There it is, the basic “Home Garden,” an ancient, evolved forest garden system, similar to those found throughout the tropics, and in one form or another, almost everywhere trees will grow. This beautiful version is from Cuba. (www.hunger-undernutrition.com.)
At its most basic level, it’s surrounded by a forest garden planting or enclosure, a mixed function productive hedgerow membrane designed to exclude harmful energies while welcoming and containing beneficial energy flows. Inside, there are areas (organs?) devoted to all the functions necessary for the unit to survive and prosper, areas for vital exchange of information (social functions,) areas for production, areas for growing food, sustaining internal health, and so on. It has units for photosynthesis, converting sun energy into useful energy for the homestead. It has various apendages for affecting the outside world, for reaching out and bringing in vital resources, sharing information with outside units, and exporting its wastes. It has a sort of central nervous system which regulates the distribution of resources within the unit and responds to external stimuli. It even has a nucleus home structure to protect its most vital information processing, organizing, and storage units.
The very word “garden” comes from the word enclosure, “garde.” This is true in most languages.
As these units grow, they eventually reach out with their genetic information, sharing it with other units and reproducing itself, splitting into separate units to reproduce the pattern. Each new cell adapts to its specific environment, its place, its resources and landforms. It fulfills its role in maximizing life enhancing energies and performing particular duties as part of a larger fabric of human communities. Each naturally grows, shrinks, exchanges resources and acts according to the needs of the whole.
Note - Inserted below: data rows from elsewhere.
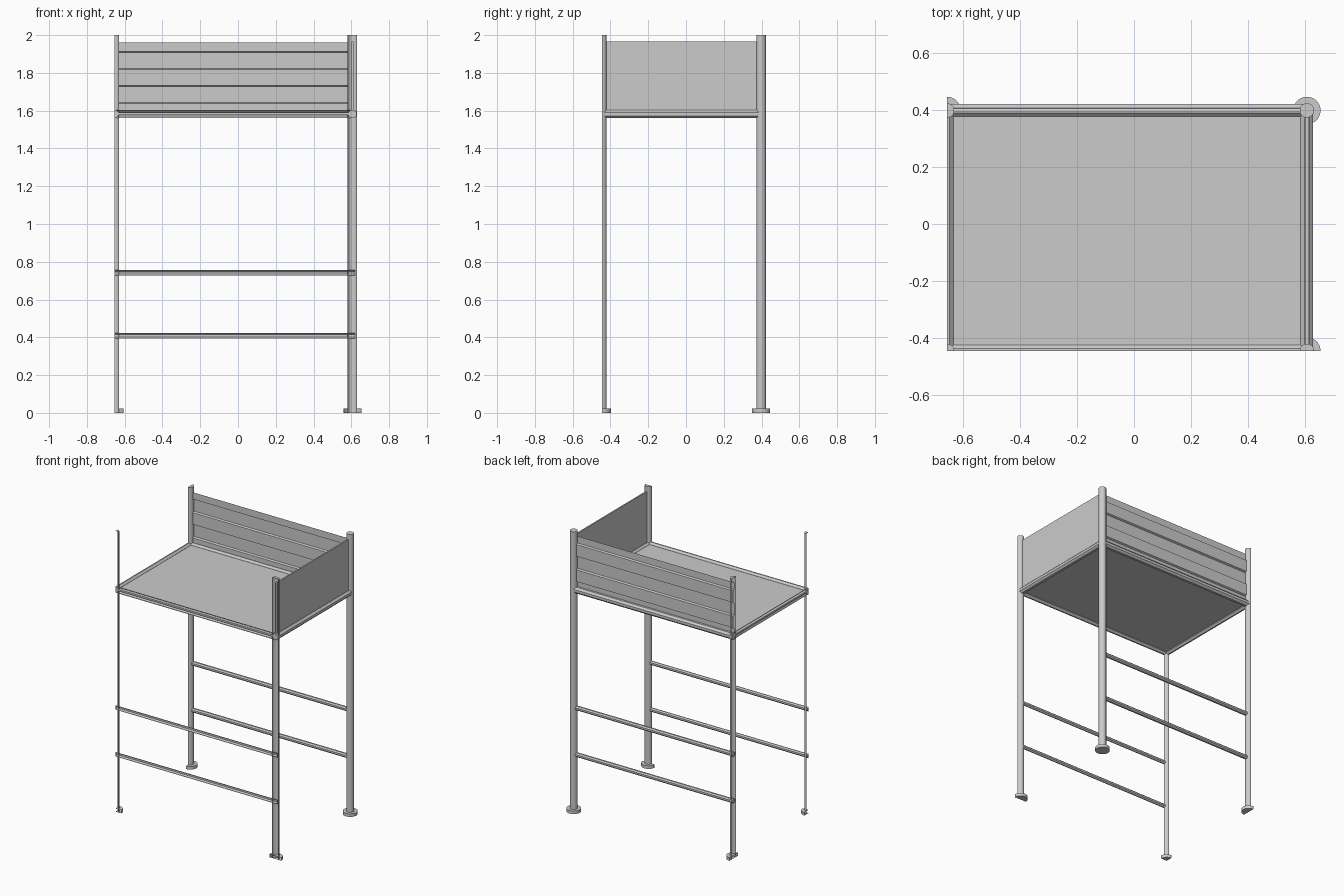
import bpy, bmesh, math
from mathutils import Vector, Matrix

if "Cube" in bpy.data.objects:
    bpy.data.objects.remove(bpy.data.objects["Cube"])

# The frame is cropped at x = XL and y = YF, leaving open half shells there
XL, XR, YF, YB = -0.655, 0.606, -0.445, 0.398


def finish(bm, name, smooth=True):
    # crop everything past the left and front planes, without filling
    for co, no in (((XL, 0, 0), (1, 0, 0)), ((0, YF, 0), (0, 1, 0))):
        bmesh.ops.bisect_plane(bm, geom=bm.verts[:] + bm.edges[:] + bm.faces[:], dist=1e-5,
                               plane_co=co, plane_no=no, clear_inner=True)
    me = bpy.data.meshes.new(name)
    bm.to_mesh(me)
    bm.free()
    ob = bpy.data.objects.new(name, me)
    bpy.context.collection.objects.link(ob)
    if smooth:
        bpy.context.view_layer.objects.active = ob
        ob.select_set(True)
        bpy.ops.object.shade_smooth_by_angle(angle=math.radians(35))
        ob.select_set(False)
    return ob


def rod(bm, a, b, r, n):
    a, b = Vector(a), Vector(b)
    d = b - a
    m = (Matrix.Translation((a + b) / 2) @ d.to_track_quat('Z', 'Y').to_matrix().to_4x4()
         @ Matrix.Rotation(math.pi / n, 4, 'Z'))
    bmesh.ops.create_cone(bm, cap_ends=True, segments=n, radius1=r, radius2=r,
                          depth=d.length, matrix=m)


def box(name, lo, hi):
    lo, hi = Vector(lo), Vector(hi)
    bm = bmesh.new()
    bmesh.ops.create_cube(bm, size=1, matrix=Matrix.Translation((lo + hi) / 2)
                          @ Matrix.Diagonal((*(hi - lo), 1)))
    return finish(bm, name, False)


# Posts with round feet
for px, sx in ((XL, "left"), (XR, "right")):
    for py, sy in ((YF, "front"), (YB, "back")):
        bm = bmesh.new()
        rod(bm, (px, py, 0.0), (px, py, 2.0), 0.0255, 16)
        finish(bm, f"{sy}_{sx}_post")
        bm = bmesh.new()
        rod(bm, (px, py, 0.0), (px, py, 0.022), 0.048, 24)
        finish(bm, f"{sy}_{sx}_foot")

# Beams around the platform
ZB, RB = 1.582, 0.0235
for y, s in ((YF, "front"), (YB, "back")):
    bm = bmesh.new()
    rod(bm, (XL, y, ZB), (XR, y, ZB), RB, 8)
    finish(bm, s + "_beam")
    # Lower rungs
    for z, h in ((0.408, "lower"), (0.741, "upper")):
        bm = bmesh.new()
        rod(bm, (XL, y, z), (XR + 0.013, y, z), 0.0155, 8)
        finish(bm, f"{s}_{h}_rung")
for x, s in ((XL, "left"), (XR, "right")):
    bm = bmesh.new()
    rod(bm, (x, YF, ZB), (x, YB, ZB), RB, 8)
    finish(bm, s + "_beam")

# Platform and plain side panel
box("platform", (XL, YF, ZB - 0.004), (XR, YB, ZB + 0.008))
box("side_panel", (XR - 0.005, YF + 0.01, 1.59), (XR + 0.005, YB, 1.965))

# Ribbed back panel: stepped profile swept along x
prof, y = [], YB - 0.006
levels = [1.59, 1.64, 1.73, 1.82, 1.91, 1.965]
for z0, z1 in zip(levels, levels[1:]):
    prof += [(y, z0 + 0.003), (y, z1 - 0.003)]
    y = 2 * YB - y
bm = bmesh.new()
rows = [[bm.verts.new((x, py, pz)) for py, pz in prof] for x in (XL, XR)]
for i in range(len(prof) - 1):
    bm.faces.new((rows[0][i], rows[1][i], rows[1][i + 1], rows[0][i + 1]))
bmesh.ops.solidify(bm, geom=bm.faces[:], thickness=0.004)
finish(bm, "back_panel", False)
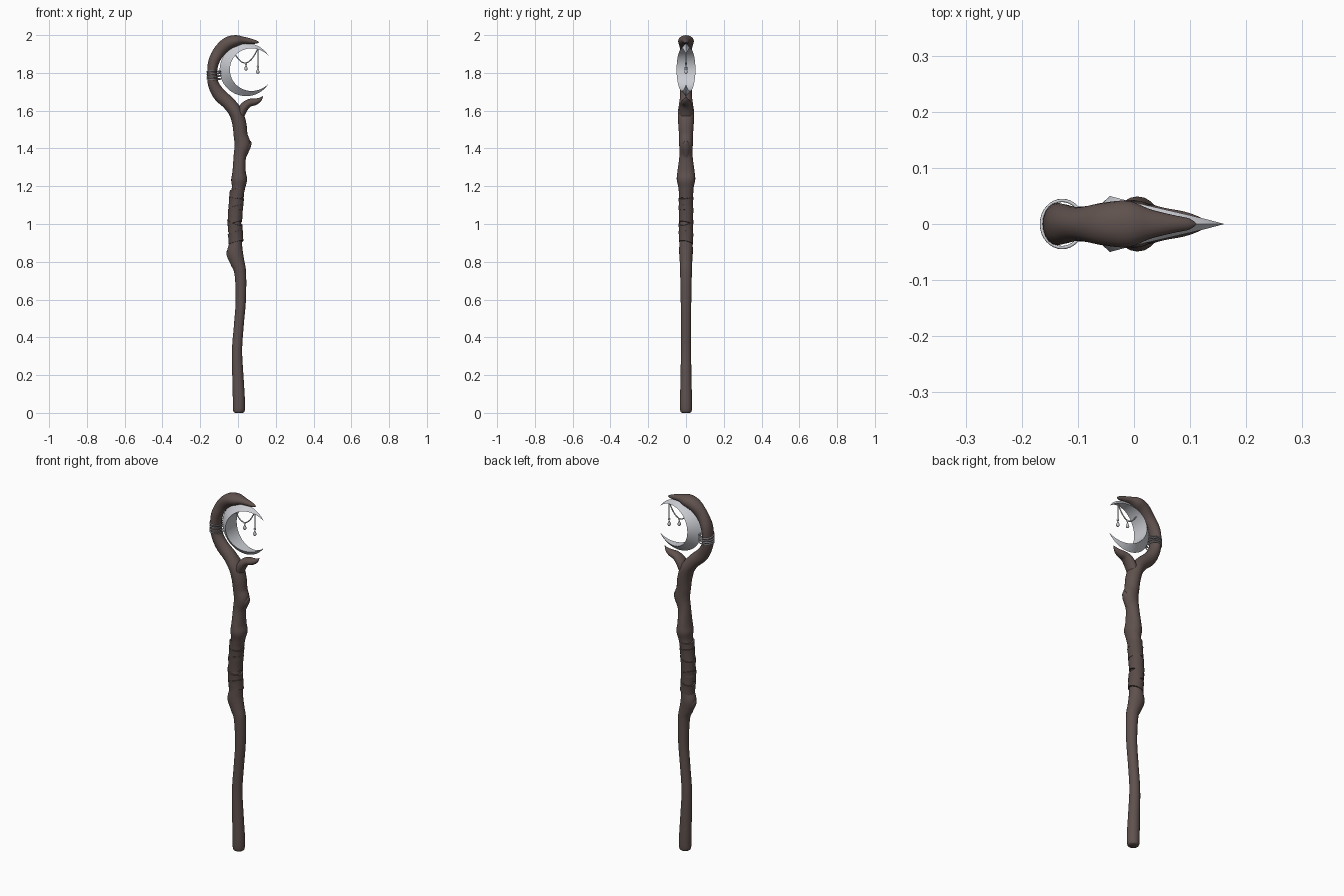
import bpy, bmesh, math
from mathutils import Vector

if "Cube" in bpy.data.objects:
    bpy.data.objects.remove(bpy.data.objects["Cube"])


def material(name, rgb):
    m = bpy.data.materials.new(name)
    m.diffuse_color = (*rgb, 1)
    m.use_nodes = True
    m.node_tree.nodes["Principled BSDF"].inputs["Base Color"].default_value = m.diffuse_color
    return m


WOOD = material("dark wood", (0.115, 0.083, 0.075))
LEATHER = material("brown leather", (0.10, 0.072, 0.064))
SILVER = material("silver", (0.60, 0.61, 0.65))


def finish(name, bm, mat, angle=40):
    bmesh.ops.recalc_face_normals(bm, faces=bm.faces[:])
    me = bpy.data.meshes.new(name)
    bm.to_mesh(me)
    bm.free()
    ob = bpy.data.objects.new(name, me)
    bpy.context.collection.objects.link(ob)
    me.materials.append(mat)
    bpy.ops.object.select_all(action='DESELECT')
    ob.select_set(True)
    bpy.context.view_layer.objects.active = ob
    bpy.ops.object.shade_smooth_by_angle(angle=math.radians(angle))
    return ob


def skin(name, rings, mat, closed=False, angle=40):
    """Join a list of rings of points into a surface."""
    bm = bmesh.new()
    vs = [[bm.verts.new(p) for p in r] for r in rings]
    n = len(rings[0])
    pairs = list(zip(vs, vs[1:])) + ([(vs[-1], vs[0])] if closed else [])
    for a, b in pairs:
        for i in range(n):
            j = (i + 1) % n
            bm.faces.new((a[i], a[j], b[j], b[i]))
    if not closed:
        bm.faces.new(vs[0])
        bm.faces.new(vs[-1])
    return finish(name, bm, mat, angle)


def smooth_path(pts, steps):
    """Catmull-Rom interpolation of tuples."""
    out = []
    P = [pts[0]] + list(pts) + [pts[-1]]
    for k in range(1, len(P) - 2):
        for s in range(steps):
            t = s / steps
            out.append([0.5 * (2 * b + (c - a) * t + (2 * a - 5 * b + 4 * c - d) * t * t
                               + (3 * b - a - 3 * c + d) * t ** 3)
                        for a, b, c, d in zip(*P[k - 1:k + 3])])
    return out + [list(pts[-1])]


def limb(name, pts, mat, sides=20, steps=6, angle=50):
    """Sweep an ellipse along (x, z, in-plane radius, y radius)."""
    path = smooth_path(pts, steps)
    rings = []
    for i, (x, z, rn, ry) in enumerate(path):
        a, b = path[max(i - 1, 0)], path[min(i + 1, len(path) - 1)]
        t = Vector((b[0] - a[0], 0, b[1] - a[1])).normalized()
        nrm = Vector((t.z, 0, -t.x))
        rings.append([Vector((x, 0, z)) + nrm * rn * math.cos(u) + Vector((0, ry * math.sin(u), 0))
                      for u in (2 * math.pi * k / sides for k in range(sides))])
    return skin(name, rings, mat, angle=angle)


# gnarled shaft, curling into the hook at the top
limb("staff_shaft", [
    (.005, 0, .02, .02), (.005, .01, .03, .03), (.005, .06, .032, .032), (0, .18, .03, .029),
    (-.005, .33, .027, .027), (.005, .47, .026, .027), (.015, .6, .027, .028),
    (.012, .74, .031, .031), (-.004, .80, .038, .033), (-.016, .85, .042, .036),
    (-.012, .91, .033, .035), (-.018, 1.02, .033, .033), (-.01, 1.12, .033, .034),
    (.002, 1.19, .035, .04), (.006, 1.235, .042, .049), (.006, 1.28, .035, .045),
    (.01, 1.36, .033, .035), (.023, 1.42, .042, .036), (.014, 1.47, .037, .037),
    (.007, 1.53, .037, .041), (-.012, 1.59, .036, .043), (-.05, 1.64, .035, .036),
    (-.098, 1.685, .035, .031), (-.13, 1.74, .029, .034), (-.137, 1.80, .026, .038),
    (-.128, 1.86, .029, .036), (-.098, 1.915, .032, .03), (-.055, 1.955, .034, .038),
    (-.01, 1.97, .03, .041), (.03, 1.972, .019, .026), (.07, 1.967, .014, .016),
    (.098, 1.963, .008, .01), (.111, 1.962, .001, .001)], WOOD)

# side branch cradling the moon from below
limb("side_branch", [
    (.0, 1.52, .015, .02), (.01, 1.57, .022, .032), (.03, 1.615, .024, .034),
    (.058, 1.64, .021, .028), (.09, 1.647, .018, .022), (.115, 1.658, .011, .013),
    (.132, 1.676, .001, .001)], WOOD)

# broken twig stubs on the shaft
for i, (x, z, dx) in enumerate([(-.025, .825, -.026), (.035, 1.405, .025)]):
    limb(f"knot_{i + 1}", [(x, z - .05, .008, .012), (x + dx * .5, z, .018, .022),
                           (x + dx, z + .022, .012, .015), (x + dx * 1.15, z + .035, .004, .005)], WOOD)

# leather grip: overlapping tilted bands
for i, (z0, z1, x0, x1) in enumerate([(.9, .955, -.01, -.014), (.945, 1.01, -.014, -.017),
                                      (1.0, 1.09, -.017, -.012), (1.08, 1.14, -.012, -.008),
                                      (1.13, 1.185, -.009, -.003)]):
    tilt = (.012, -.016, .014, -.006, .008)[i]
    rings = []
    for f, r in ((0, .034), (.02, .039), (.5, .038), (.98, .0405), (1, .034)):
        ring = []
        for k in range(24):
            u = 2 * math.pi * k / 24
            ring.append((x0 + (x1 - x0) * f + r * math.cos(u), r * .98 * math.sin(u),
                         z0 + (z1 - z0) * f + tilt * math.cos(u + .6)))
        rings.append(ring)
    skin(f"grip_band_{i + 1}", rings, LEATHER)

# crescent moon: ridge outside, broad hollow face inside
CX, CZ, R = .043, 1.817, .14
rings = []
N = 56
for i in range(N + 1):
    t = i / N
    a = math.radians(33 + 294 * t)
    s = max(math.sin(math.pi * t), .004)
    ri, w = R - .054 * s, .05 * s
    rings.append([(CX + r * math.cos(a), y, CZ + r * math.sin(a))
                  for r, y in ((R, 0), (ri, -w), (ri, w))])
skin("crescent_moon", rings, SILVER, angle=30)


def wire(name, pts, r, closed=False):
    """Round wire along 3D points."""
    cu = bpy.data.curves.new(name, 'CURVE')
    cu.dimensions = '3D'
    cu.bevel_depth = r
    cu.bevel_resolution = 2
    sp = cu.splines.new('POLY')
    sp.points.add(len(pts) - 1)
    for p, c in zip(sp.points, pts):
        p.co = (*c, 1)
    sp.use_cyclic_u = closed
    cu.materials.append(SILVER)
    ob = bpy.data.objects.new(name, cu)
    bpy.context.collection.objects.link(ob)


# silver wire tying the moon to the hook
for i in range(4):
    z = 1.768 + i * .013
    wire(f"binding_wire_{i + 1}",
         [(-.128 + .037 * math.cos(u), .042 * math.sin(u), z + .004 * math.sin(u + i))
          for u in (2 * math.pi * k / 32 for k in range(32))], .003, True)

# draped chain between two points of the upper horn
A, B, SAG = (-.022, 1.912), (.105, 1.93), .068
wire("draped_chain", [(A[0] + (B[0] - A[0]) * t, 0,
                       A[1] + (B[1] - A[1]) * t - SAG * 4 * t * (1 - t))
                      for t in (k / 20 for k in range(21))], .003)


def lathe(name, x, z, prof):
    rings = [[(x + r * math.cos(u), r * math.sin(u), z + h)
              for u in (2 * math.pi * k / 12 for k in range(12))] for r, h in prof]
    skin(name, rings, SILVER, angle=60)


# hanging teardrops
for i, (x, ztop, zb) in enumerate([(.042, 1.855, 1.824), (.105, 1.93, 1.807)]):
    wire(f"pendant_link_{i + 1}", [(x, 0, ztop), (x, 0, zb + .02)], .0025)
    lathe(f"pendant_bead_{i + 1}", x, zb + .026,
          [(.001, -.006), (.005, -.004), (.0065, 0), (.005, .004), (.001, .006)])
    lathe(f"pendant_drop_{i + 1}", x, zb,
          [(.001, -.012), (.006, -.010), (.009, -.004), (.008, .003), (.004, .012), (.001, .022)])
(Toft and croft pattern of home garden “cells,” organized into communties [tissues?] which were in turn surrounded by hedgerows and borders… Wyrtig.)
It is likely that this is the fashion in which humans, and our companion species, generally spread around the globe. It’s a pattern that follows the dictum “life makes good for life,” enriching its ecosystem and ensuring biodiversity and resilience for all species.
Is this self-organizing cell-like basic home garden structure a “poly-species” super organism? (super-organisms are those made up of multiple individuals, such as a bee hive.)
Is this some basic, hard-wired pattern of biology that we evolved in order to adapt our environment in a way that made us beneficial keystone species?
Do we instinctively utilize the ridgid, lignin-rich properties of woody perennials to create our “cell walls” and define our “tissues” (communities) just as plants do?
Is this pattern the ideal result of simple, logical ways that biological organisms thrive in interaction with each other? Is it shaped in some fundamental way by the laws of nature on our world, regardless of scale: cell, tissue, organ, organism, community, ecosystem?
Architects such as Christopher Alexander have pointed out that we seem to inately feel “right” inside these enclosed, cell-like spaces. We love plants, rich, lush gardens filled with fruits and vegetables. We thrive on the loving companionship of non-human animal companions. We do indeed seem programmed to order our environments to create this home-garden pattern….
(Forest garden “enclosure” at Lillie House)
So, how did we get stuck into the self-destructive, eco-cidal patterns of agrarian civilization, where “cells” stop acting beneficially, and instead maximize “consumption,” the conversion of raw energy into ever more humans, ever more cells, without regard to role or the health of the whole? …into “expansionist” units that infiltrate, and convert healthy cells into similarly single-minded, anthrocentric, tissues with poorly defined borders? …until inevitably, the growth causes the breakdown in the healthy function of the whole super-organism “ecosystem,” and with it, the humans that depended upon it.
Of course, it’s probably inaccurate (to say the least) to compare the self-destructive nature of agrarian civilization units to cancer cells. But the underlying biological mechanism and behavior characteristics look very similar, and unless we’re careful, they’ll have the same end result.
Whether or not our homesteads are surrounded by the literal “cell wall” enclosures of traditional home gardens, it’s interesting to me that Permaculture seeks to solve our problems by recreating this basic “closed loop,” celular pattern of humanity, in various ways.
Are we witnessing the death throws of a failed, self-destructive human system which has finally destroyed its super-organism host?
Are ideas like Permaculture and biomimicry an instinctive reclaiming of our biological role – the basic “genetic” motivating information that will organize a new, healthy, diverse super-organism to take its place?
Of course, I’m being metaphorical, rather than metaphysical. Ultimately, these questions are unanswerable, unscientific, and verge on being meaningless.
But I do believe that when we turn away from the destructive global system to build our own personal Permaculture systems and communities, based on caring, mutually-benefical interactions between species, we create a powerful, beautiful way of life that will spread, endure, and provide comfort and security for generations to come.